However, with best practices there always come anti patterns and bad smells. In this article we will have a look at the most common problems in microservice systems.
In order to understand why certain practices are considered anti patterns we need to have a brief look at what we want to achieve with microservices by examining a definition of this architecture.
Microservices are small, autonomous services related to a specific business capability, that work together. - Martin Fowler
I can't emphasize enough the importance of the word autonomous in this definition. Most of the problems in we face in microservice architectures are related to violating the autonomy of single services.
Probably the most impactful violation of this aspect is created when we have wrong cuts in our system.
We speak of wrong cuts in microservices if the overall system is separated into strongly coupled, dependent microservices. Instead of creating a service, which acts autonomously on its specific business capability, we distribute one business capability among multiple services. The result is a large number of microservices that are dependent on each other and all we get in the end is a distributed monolith.
But how can we avoid this problem?
Even if the code is correctly cut in our system, we can still create coupling by other means. One such problem is shared persistency.
We talk about shared persistency in microservices when two or more services access the same persistent data. The resulting problems include an inability to change the structure of data, because several services are dependent on the format and synchronization problems.
While some argue that each microservice must have its own database that no other microservice can access, others do not have such strict views on the matter. Especially in the early stages of a migration from a monolith to a microservice system it might be enough to give services ownership over specific tables.
But even if our services are decoupled in terms of functionality and persistency, we can create coupling via shared libraries.
Because we are trained to always keep the Do not Repeat Yourself (DRY) principle in mind, this is a very common problem leading to long discussions.
On one hand we do not want to reimplement the same or very similar things among many of our services, but on the other hand having shared libraries between services leads to problems. If services include common functionality via libraries we run into cases where we need to update the shared library. This is a problem because instead of performing a change locally in the microservice we need to adapt, we are changing a shared library. Which in turn also changes all other services that include this library.
Furthermore, shared libraries create technical coupling, because they are specific to certain programming languages (and often frameworks). Once we are dependent on too many shared libraries, we lose the ability to change a service from one language to another.
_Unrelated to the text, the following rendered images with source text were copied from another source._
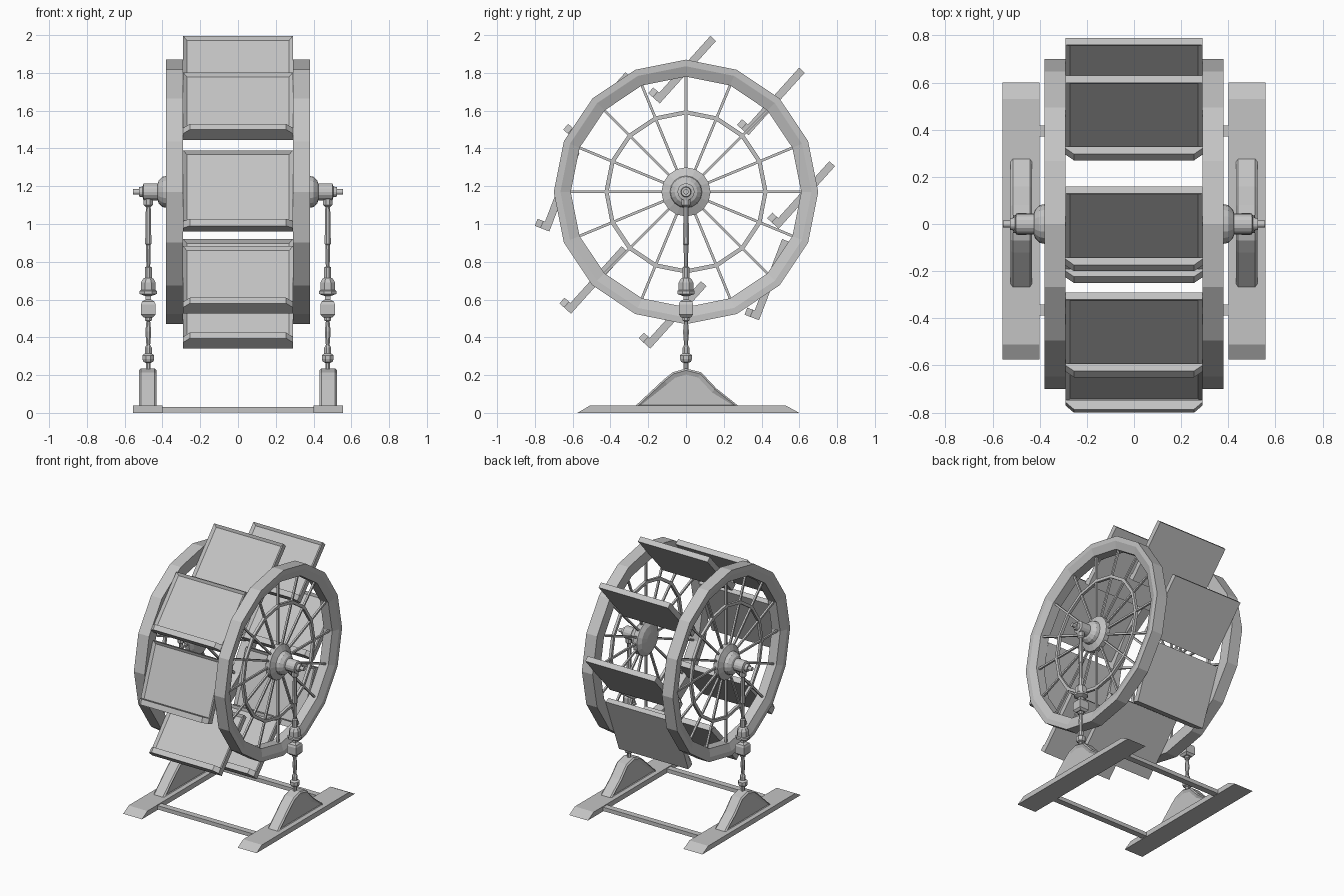
import bpy, bmesh
from math import sin, cos, pi, radians
from mathutils import Vector

cube = bpy.data.objects.get("Cube")
if cube:
    bpy.data.objects.remove(cube, do_unlink=True)

gray = bpy.data.materials.new("plain_gray")
gray.use_nodes = True
gray.diffuse_color = (0.55, 0.55, 0.55, 1)
gray.node_tree.nodes["Principled BSDF"].inputs["Base Color"].default_value = (0.55, 0.55, 0.55, 1)

HUB_Z = 1.17
SEGMENTS = 16


def finish(name, bm):
    bmesh.ops.recalc_face_normals(bm, faces=bm.faces)
    mesh = bpy.data.meshes.new(name)
    bm.to_mesh(mesh)
    bm.free()
    mesh.materials.append(gray)
    obj = bpy.data.objects.new(name, mesh)
    bpy.context.collection.objects.link(obj)
    return obj


def loft(bm, rings, closed=False):
    """Bridge rings of points; cap both ends unless the loop closes."""
    loops = [[bm.verts.new(p) for p in ring] for ring in rings]
    count = len(loops[0])
    pairs = list(zip(loops, loops[1:]))
    if closed:
        pairs.append((loops[-1], loops[0]))
    for a, b in pairs:
        for i in range(count):
            j = (i + 1) % count
            bm.faces.new((a[i], a[j], b[j], b[i]))
    if not closed:
        bm.faces.new(loops[0])
        bm.faces.new(loops[-1])


def lathe_x(bm, profile, sides, closed=False):
    """Turn (x, radius) pairs around the wheel axis."""
    loft(bm, [[(x, r * sin(2 * pi * i / sides), HUB_Z + r * cos(2 * pi * i / sides))
               for i in range(sides)] for x, r in profile], closed)


def lathe_z(bm, x, profile, sides):
    """Turn (z, radius) pairs around an upright line at x."""
    loft(bm, [[(x + r * cos(2 * pi * (i + .5) / sides), r * sin(2 * pi * (i + .5) / sides), z)
               for i in range(sides)] for z, r in profile])


def inset_side(bm, normal, width, depth):
    """Sink a panel into the largest face that looks along normal."""
    bmesh.ops.recalc_face_normals(bm, faces=bm.faces)
    bm.normal_update()
    faces = [f for f in bm.faces if f.normal.dot(normal) > 0.99]
    face = max(faces, key=lambda f: f.calc_area())
    bmesh.ops.inset_region(bm, faces=[face], thickness=width, depth=0)
    for v in face.verts:
        v.co -= normal * depth


# Wheels, hubs, posts and feet, one set on each side
for side, s in (("left", 1), ("right", -1)):
    # Faceted rim with a sloping inner edge
    bm = bmesh.new()
    lathe_x(bm, [(s * x, r) for x, r in
                 ((.29, .61), (.29, .70), (.38, .70), (.38, .665), (.36, .61))],
            SEGMENTS, closed=True)
    finish(side + "_rim", bm)

    # Thin middle ring
    bm = bmesh.new()
    lathe_x(bm, [(s * x, r) for x, r in
                 ((.325, .41), (.325, .432), (.345, .432), (.345, .41))],
            SEGMENTS, closed=True)
    finish(side + "_inner_ring", bm)

    # Spokes
    bm = bmesh.new()
    w = .007
    for k in range(SEGMENTS):
        a = 2 * pi * k / SEGMENTS
        out, across = Vector((0, sin(a), cos(a))), Vector((0, cos(a), -sin(a)))
        mid = Vector((s * .335, 0, HUB_Z))
        loft(bm, [[mid + out * r + across * i * w + Vector((j * w, 0, 0))
                   for i, j in ((-1, -1), (1, -1), (1, 1), (-1, 1))]
                  for r in (.08, .63)])
    finish(side + "_spokes", bm)

    # Stepped hub and axle stub
    bm = bmesh.new()
    lathe_x(bm, [(s * x, r) for x, r in
                 ((.29, .05), (.30, .10), (.32, .13), (.355, .13), (.375, .085),
                  (.40, .08), (.42, .06), (.425, .045), (.50, .045),
                  (.505, .028), (.525, .025), (.525, .014), (.555, .014))], SEGMENTS)
    finish(side + "_hub", bm)

    # Turned post
    bm = bmesh.new()
    lathe_z(bm, s * .475,
            ((.21, .014), (.265, .014), (.27, .028), (.285, .034), (.305, .034),
             (.315, .02), (.345, .02), (.36, .011), (.43, .017), (.485, .011),
             (.49, .02), (.51, .02)), 8)
    lathe_z(bm, s * .475,
            ((.62, .022), (.63, .05), (.645, .05), (.65, .042), (.69, .042),
             (.71, .03), (.715, .02), (.77, .02), (.775, .011), (.89, .014), (.895, .018),
             (1.09, .014), (1.10, .026), (1.14, .026)), 8)
    finish(side + "_post", bm)

    # Square clamp block on the post
    bm = bmesh.new()
    lathe_z(bm, s * .475, ((.505, .035), (.52, .054), (.575, .054), (.59, .045),
                           (.60, .02), (.625, .02)), 4)
    finish(side + "_post_block", bm)

    # Foot with sunken side panels
    bm = bmesh.new()
    outline = ((-.27, .035), (-.12, .175), (-.07, .215), (0, .235), (.08, .215),
               (.16, .13), (.28, .035))
    loft(bm, [[(s * .478 + dx, y * k, .035 + (z - .035) * k) for y, z in outline]
              for dx, k in ((-.046, .95), (-.036, 1), (.036, 1), (.046, .95))])
    for d in (1, -1):
        inset_side(bm, Vector((d, 0, 0)), .022, .008)
    finish(side + "_foot", bm)

    # Ground board with sloped ends
    bm = bmesh.new()
    loft(bm, [[(s * x, y, z) for y, z in ((-.575, 0), (-.51, .038), (.53, .038), (.60, 0))]
              for x in (.40, .557)])
    finish(side + "_ground_board", bm)

# Cross bars between the ground boards
for name, y in (("front_cross_bar", -.365), ("back_cross_bar", .395)):
    bm = bmesh.new()
    loft(bm, [[(x, y + dy, z) for dy, z in ((-.023, .003), (.023, .003), (.023, .032), (-.023, .032))]
              for x in (-.41, .41)])
    finish(name, bm)


def tray(number, tip_y, tip_z, tilt):
    """Tilted panel with a raised border and a ledge at its lower edge."""
    t = radians(tilt)
    up, face = Vector((0, cos(t), sin(t))), Vector((0, -sin(t), cos(t)))
    base = Vector((0, tip_y, tip_z)) - face * .082
    place = lambda x, u, n: base + up * u + face * n + Vector((x, 0, 0))
    bm = bmesh.new()
    loft(bm, [[place(x, u, n) for x, u in ((-.29, 0), (.29, 0), (.29, .445), (-.29, .445))]
              for n in (0, .04)])
    inset_side(bm, face, .027, .014)
    loft(bm, [[place(x, u, n) for x, n in ((-.29, .039), (.29, .039), (.29, .05),
                                           (.255, .082), (-.255, .082), (-.29, .05))]
              for u in (0, .04)])
    finish("tray_%d" % number, bm)


# Eight reading trays around the wheel: ledge tip (y, z) and tilt
trays = ((-.20, 1.693, 48), (.27, 1.525, 48), (.43, 1.03, 48), (.31, .52, 69),
         (-.25, .395, 48), (-.67, .58, 48), (-.80, .99, 69), (-.65, 1.50, 48))
for i, spec in enumerate(trays, 1):
    tray(i, *spec)
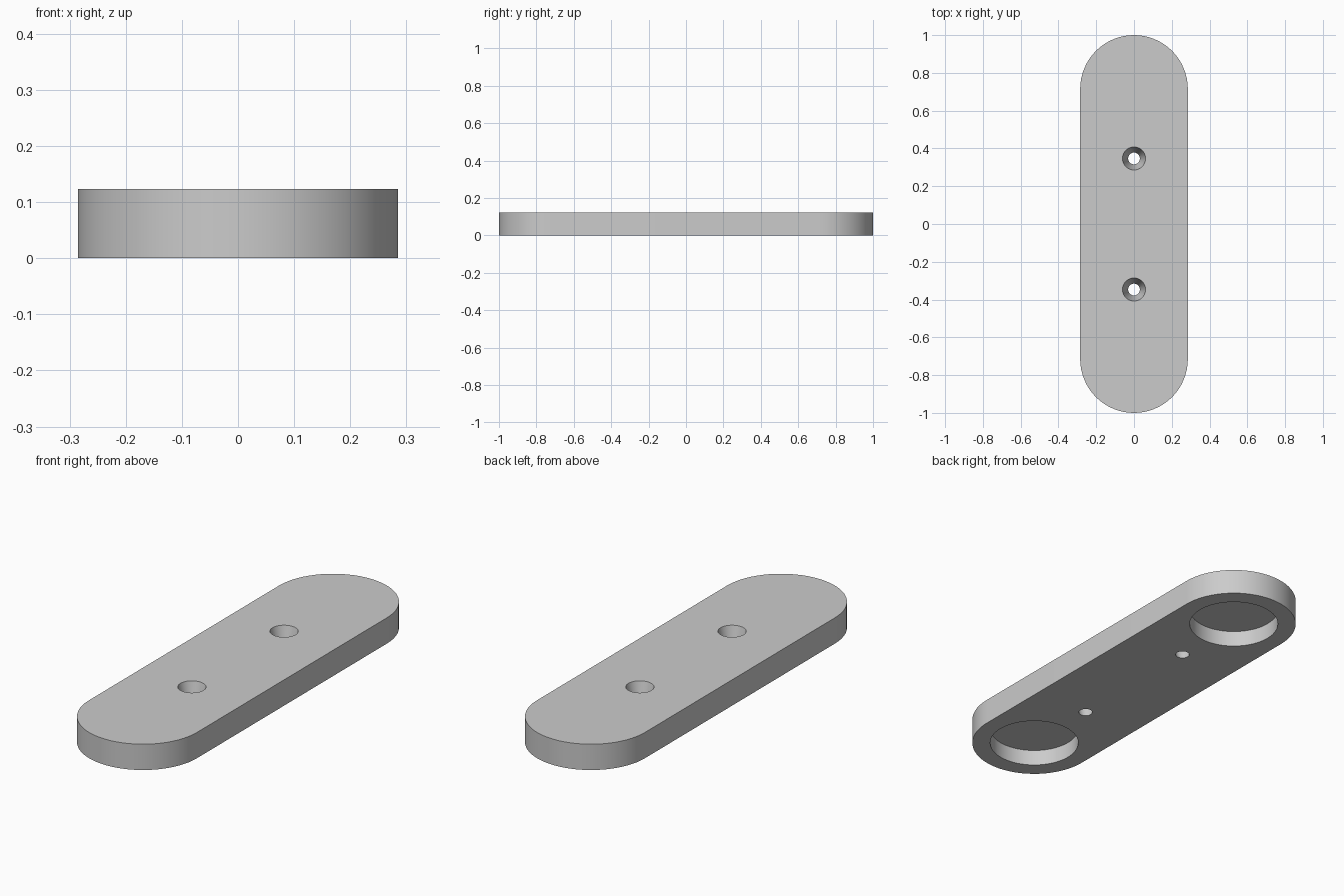
import bpy
import bmesh
from math import cos, sin, pi, radians

RADIUS, HEIGHT = 0.285, 0.123
END_Y = 1 - RADIUS            # centres of the rounded ends
HOLE_Y = 0.347
HOLE_TOP, HOLE_BOTTOM = 0.061, 0.031
POCKET_RADIUS, POCKET_DEPTH = 0.203, 0.077
SEGMENTS = 64

cube = bpy.data.objects.get("Cube")
if cube:
    bpy.data.objects.remove(cube, do_unlink=True)

grey = bpy.data.materials.new("plain_grey")
grey.use_nodes = True
colour = (0.6, 0.6, 0.6, 1)
grey.diffuse_color = colour
grey.node_tree.nodes["Principled BSDF"].inputs["Base Color"].default_value = colour


def loft(name, lower, upper):
    """Closed solid between two matching rings of points."""
    bm = bmesh.new()
    low = [bm.verts.new(p) for p in lower]
    top = [bm.verts.new(p) for p in upper]
    bm.faces.new(low[::-1])
    bm.faces.new(top)
    n = len(low)
    for i in range(n):
        j = (i + 1) % n
        bm.faces.new((low[i], low[j], top[j], top[i]))
    mesh = bpy.data.meshes.new(name)
    bm.to_mesh(mesh)
    bm.free()
    mesh.materials.append(grey)
    obj = bpy.data.objects.new(name, mesh)
    bpy.context.collection.objects.link(obj)
    return obj


def circle(radius, y, z):
    angles = [2 * pi * i / SEGMENTS for i in range(SEGMENTS)]
    return [(radius * cos(a), y + radius * sin(a), z) for a in angles]


def stadium(z):
    half = SEGMENTS // 2
    points = []
    for start, y in ((0, END_Y), (pi, -END_Y)):
        for i in range(half + 1):
            a = start + pi * i / half
            points.append((RADIUS * cos(a), y + RADIUS * sin(a), z))
    return points


# Plate with rounded ends
plate = loft("mounting_plate", stadium(0), stadium(HEIGHT))

# Tapered screw holes and round pockets underneath, cut at both ends
cutters = []
margin = 0.02
taper = (HOLE_TOP - HOLE_BOTTOM) / HEIGHT * margin
for side in (-1, 1):
    cutters.append(loft("screw_hole_cutter",
                        circle(HOLE_BOTTOM - taper, side * HOLE_Y, -margin),
                        circle(HOLE_TOP + taper, side * HOLE_Y, HEIGHT + margin)))
    cutters.append(loft("pocket_cutter",
                        circle(POCKET_RADIUS, side * END_Y, -margin),
                        circle(POCKET_RADIUS, side * END_Y, POCKET_DEPTH)))

bpy.ops.object.select_all(action="DESELECT")
plate.select_set(True)
bpy.context.view_layer.objects.active = plate
for cutter in cutters:
    cut = plate.modifiers.new("cut", "BOOLEAN")
    cut.operation = "DIFFERENCE"
    cut.solver = "EXACT"
    cut.object = cutter
    bpy.ops.object.modifier_apply(modifier=cut.name)
    bpy.data.objects.remove(cutter, do_unlink=True)

bpy.ops.object.shade_smooth_by_angle(angle=radians(30))
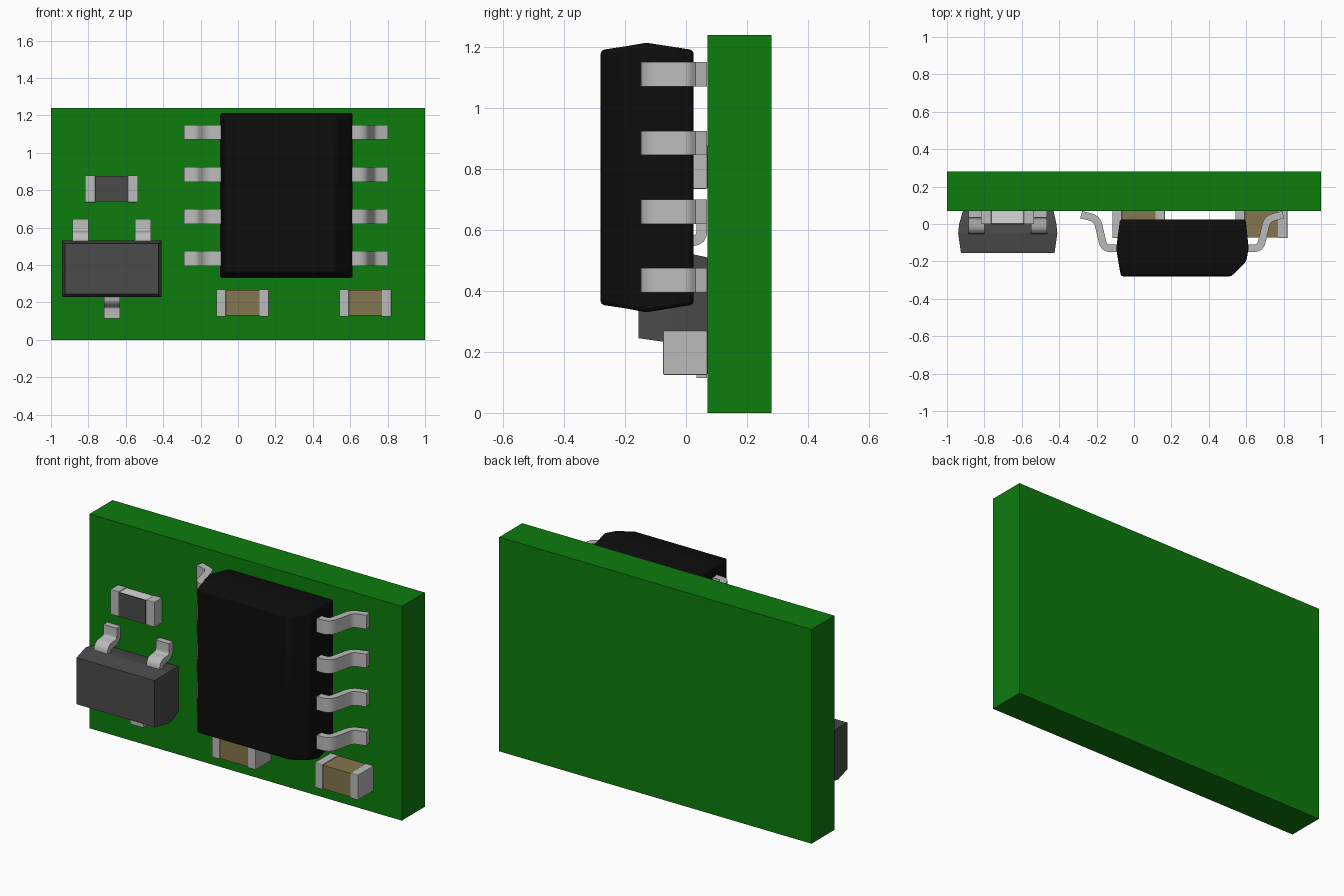
import bpy
import bmesh
from mathutils import Vector

if "Cube" in bpy.data.objects:
    bpy.data.objects.remove(bpy.data.objects["Cube"], do_unlink=True)


def material(name, r, g, b):
    mat = bpy.data.materials.new(name)
    mat.use_nodes = True
    mat.diffuse_color = (r, g, b, 1)
    bsdf = next(n for n in mat.node_tree.nodes if n.type == "BSDF_PRINCIPLED")
    bsdf.inputs["Base Color"].default_value = (r, g, b, 1)
    return mat


GREEN = material("board green", 0.004, 0.2, 0.004)
BLACK = material("chip black", 0.004, 0.004, 0.004)
GREY = material("dark grey", 0.07, 0.07, 0.07)
METAL = material("light metal", 0.5, 0.5, 0.5)
TAN = material("ceramic tan", 0.23, 0.18, 0.075)
WHITE = material("ceramic white", 0.68, 0.68, 0.68)

BOARD_Y = 0.07  # front face of the board, where every part sits


def loft(name, rings, mat, bevel=0.0, smooth=False):
    """Join a row of four-cornered rings into a closed solid."""
    bm = bmesh.new()
    rows = [[bm.verts.new(p) for p in ring] for ring in rings]
    for a, b in zip(rows, rows[1:]):
        for i in range(4):
            j = (i + 1) % 4
            bm.faces.new((a[i], a[j], b[j], b[i]))
    bm.faces.new(rows[0])
    bm.faces.new(rows[-1])
    bmesh.ops.recalc_face_normals(bm, faces=bm.faces)
    mesh = bpy.data.meshes.new(name)
    bm.to_mesh(mesh)
    bm.free()
    mesh.materials.append(mat)
    obj = bpy.data.objects.new(name, mesh)
    bpy.context.collection.objects.link(obj)
    if bevel:
        mod = obj.modifiers.new("Soft edges", "BEVEL")
        mod.width = bevel
        mod.segments = 2
        mod.limit_method = "ANGLE"
        mod.angle_limit = 0.6
    if smooth:
        bpy.ops.object.select_all(action="DESELECT")
        obj.select_set(True)
        bpy.context.view_layer.objects.active = obj
        bpy.ops.object.shade_smooth_by_angle(angle=0.5)
    return obj


def section(y, x0, x1, z0, z1):
    return [(x0, y, z0), (x1, y, z0), (x1, y, z1), (x0, y, z1)]


def block(name, x, y, z, mat, bevel=0.0):
    return loft(name, [section(v, *x, *z) for v in y], mat, bevel)


def rounded(path, radius, steps=4):
    """Replace the inner corners of a path with short curves."""
    pts = [Vector(p) for p in path]
    out = [pts[0]]
    for a, b, c in zip(pts, pts[1:], pts[2:]):
        p = b + (a - b).normalized() * radius
        q = b + (c - b).normalized() * radius
        for k in range(steps + 1):
            t = k / steps
            out.append(p.lerp(b, t).lerp(b.lerp(q, t), t))
    return out + [pts[-1]]


def lead(name, path, thick, width, place, radius):
    """Bent metal strip; place maps (along, depth, across) to the model."""
    pts = rounded(path, radius)
    rings = []
    for i, p in enumerate(pts):
        before = (p - pts[i - 1]).normalized() if i else None
        after = (pts[i + 1] - p).normalized() if i < len(pts) - 1 else None
        before, after = before or after, after or before
        t = (before + after).normalized()
        side = Vector((-t.y, t.x)) * (thick / 2 / t.dot(after))
        a, b, w = p - side, p + side, width / 2
        rings.append([place(a.x, a.y, -w), place(b.x, b.y, -w),
                      place(b.x, b.y, w), place(a.x, a.y, w)])
    loft(name, rings, METAL, smooth=True)


# Circuit board
block("circuit_board", (-1, 1), (BOARD_Y, 0.28), (0, 1.24), GREEN)

# Large chip: drafted body with a chamfered long edge
loft("chip_body", [section(-0.28, -0.07, 0.52, 0.355, 1.19),
                   section(-0.2, -0.084, 0.6, 0.343, 1.202),
                   section(-0.13, -0.095, 0.613, 0.33, 1.214),
                   section(0.025, -0.075, 0.597, 0.355, 1.19)],
     BLACK, bevel=0.012, smooth=True)

# Eight chip leads, four on each side
CHIP_X = 0.2575
chip_path = [(0.31, -0.13), (0.418, -0.13), (0.455, 0.028), (0.54, 0.05)]
for label, sign in (("left", 1), ("right", -1)):
    for n in range(4):
        height = 0.435 + 0.225 * n
        lead(f"chip_lead_{label}_{n + 1}", chip_path, 0.04, 0.08,
             lambda u, v, w: (CHIP_X + sign * u, v, height + w), 0.035)

# Small transistor: drafted body and three leads
SMALL_Z = 0.38
loft("transistor_body", [section(-0.155, -0.925, -0.425, 0.245, 0.515),
                         section(-0.05, -0.94, -0.41, 0.23, 0.53),
                         section(0.0, -0.935, -0.415, 0.235, 0.525),
                         section(BOARD_Y, -0.915, -0.43, 0.25, 0.51)], GREY)
small_path = [(0.1, -0.035), (0.18, -0.035), (0.187, 0.052), (0.265, 0.052)]
for label, x, sign in (("upper_right", -0.843, 1), ("upper_left", -0.508, 1),
                       ("lower", -0.673, -1)):
    lead(f"transistor_lead_{label}", small_path, 0.035, 0.085,
         lambda u, v, w: (x + w, v, SMALL_Z + sign * u), 0.03)


def end_capped(name, x0, x1, z0, z1, front, cap, core):
    """Two-terminal part: a core held between two metal end caps."""
    s = 0.004
    block(name + "_core", (x0 + cap, x1 - cap), (front + s, BOARD_Y),
          (z0 + s, z1 - s), core)
    for label, a, b in (("right", x0, x0 + cap), ("left", x1 - cap, x1)):
        block(f"{name}_{label}_cap", (a, b), (front, BOARD_Y), (z0, z1),
              METAL, bevel=0.003)


# Two capacitors below the chip
end_capped("capacitor_right", -0.115, 0.165, 0.125, 0.27, -0.075, 0.05, TAN)
end_capped("capacitor_left", 0.543, 0.82, 0.125, 0.27, -0.075, 0.05, TAN)

# Resistor with a dark coating on its front
end_capped("resistor", -0.818, -0.535, 0.735, 0.88, 0.0, 0.055, WHITE)
block("resistor_coating", (-0.763, -0.59), (-0.003, 0.005), (0.738, 0.877), GREY)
What can we do about this problem?
But coupling happens not only within the system, there's also coupling between clients and services as a result of direct communication between clients and services.
Some of the key arguments for creating a microservice architecture are improved flexibility and easier maintanence of the overall system. To achieve this we need to be able to change parts within our application. Sometimes this might include a change in the API of a micrservice. Sometimes we need to change the protocol used between services.
When clients are talking directly to different microservices we lose a lot of these benefits. The address of a service can't change anymore, making it difficult to relocate or split the service. Furthermore, a publicly exposed service always needs to provide a backwards compatible API.
We can avoid this problem by decoupling clients and services with an API Gateway.
Originally one of the promised benefits of microservices, having the possibility to use the best tool for the job can in practice result in problems.
When our application consists of services in too many programming languages and uses too many different libraries, frameworks and approaches, the system becomes unmaintainable. In Production-Ready Microservices Susan Fowler emphasizes this point. It is often beneficial to set certain standards and stick to them within an organization.
While this was just a subset of all problems in microservice systems out there, we looked at the most common microservice bad smells. As we saw the root of most problems lies in violating the autonomy in terms of functionality and evolution of a service. Therefore, if we keep an eye out for this problem, we will be able to avoid most of the common problems in our architecture.